Spend a few hours raking and sweeping to help our senior neighbors prepare for winter. Refreshments, supplies, and everything you need for the day will be supplied. Get some friends together and spend the day enjoying the fall weather and making a difference!

Saturday, October 27th
Kickoff at 9:00am
Monroe Community Hospital
Transportation to and from the homes is not provided. Contact RCCL if you need help arranging transportation.

Student Spotlight: Justyna Gorka

Student Spotlight: Justyna Gorka

Get to know our new student assistant, Justyna Gorka!

Hometown: Chicago, IL
Class Year: 2021
Majors/Minors: Political Science and Philosophy

Your UR activities other than working here: 2021 Class Council, D’Lions, RHA, APO, GlobeMed, Students for a Democratic Society

What has been your favorite experience at UR so far?

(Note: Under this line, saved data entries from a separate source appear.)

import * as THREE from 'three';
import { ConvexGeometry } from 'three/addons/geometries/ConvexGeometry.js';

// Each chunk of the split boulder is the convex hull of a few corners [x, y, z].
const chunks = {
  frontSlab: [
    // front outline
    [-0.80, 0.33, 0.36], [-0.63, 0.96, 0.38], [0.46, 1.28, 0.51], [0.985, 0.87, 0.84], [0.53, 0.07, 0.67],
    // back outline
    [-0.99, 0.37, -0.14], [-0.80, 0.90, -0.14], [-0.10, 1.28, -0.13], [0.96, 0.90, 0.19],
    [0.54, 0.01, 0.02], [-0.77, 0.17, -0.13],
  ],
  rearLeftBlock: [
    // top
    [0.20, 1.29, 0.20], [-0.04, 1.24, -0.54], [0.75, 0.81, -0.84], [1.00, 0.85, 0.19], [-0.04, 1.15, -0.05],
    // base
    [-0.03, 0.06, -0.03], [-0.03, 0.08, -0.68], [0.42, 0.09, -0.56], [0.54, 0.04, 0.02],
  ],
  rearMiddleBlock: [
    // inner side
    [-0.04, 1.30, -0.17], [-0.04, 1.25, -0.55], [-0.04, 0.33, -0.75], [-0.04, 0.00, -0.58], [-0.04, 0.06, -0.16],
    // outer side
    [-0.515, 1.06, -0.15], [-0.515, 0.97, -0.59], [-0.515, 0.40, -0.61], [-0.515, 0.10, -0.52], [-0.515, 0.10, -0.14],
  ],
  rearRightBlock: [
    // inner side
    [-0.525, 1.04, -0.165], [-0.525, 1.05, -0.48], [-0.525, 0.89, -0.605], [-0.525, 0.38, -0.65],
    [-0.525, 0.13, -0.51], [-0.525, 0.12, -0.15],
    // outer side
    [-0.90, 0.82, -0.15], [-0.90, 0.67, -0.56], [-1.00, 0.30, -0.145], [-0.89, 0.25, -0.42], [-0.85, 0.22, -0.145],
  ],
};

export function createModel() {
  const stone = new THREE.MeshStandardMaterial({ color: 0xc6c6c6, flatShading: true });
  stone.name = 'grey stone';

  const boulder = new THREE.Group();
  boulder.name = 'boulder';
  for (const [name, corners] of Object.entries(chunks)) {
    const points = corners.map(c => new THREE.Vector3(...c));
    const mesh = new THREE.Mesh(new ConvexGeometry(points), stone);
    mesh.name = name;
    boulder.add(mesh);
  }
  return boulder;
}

My favorite experience so far has definitely been Orientation Week for the Class of 2022. Being a D’Lion, I got the chance to interact with the first-year class and get them excited about the UofR. In the process, I also was able to inadvertently relive my own Orientation Week memories, smiling at how much I’ve grown as a person since then. It was great to have a role in the Class of 2022’s introduction into college life. Through my efforts and the efforts of other Yellowjackets, I hope that the class can come to love the UofR as much as I have.

What advice do you have for students who want to get involved? If you want to get involved, the first step is to be proactive and put yourself out there. Utilize the resources available to you on campus as well as online in the UofR domain. If you don’t know how, check out the CCC and find out where your interests lie. From there, it only takes an email, a phone call, an in-person visit, etc. to get connected. The hardest step is always the first. So voice your interests to the leaders of the group, and I assure you that they will appreciate your enthusiasm and help you integrate into a community just as passionate as you.

What’s your favorite Rochester restaurant? I am a big fan of Stromboli’s Restaurant on 130 East Ave by the Eastman School of Music. The food has an authentic taste, it is a quick buy, and it is inexpensive – the golden standard for a busy college student or anyone who appreciates good food. I recommend any of their boli dishes or specialty pizzas!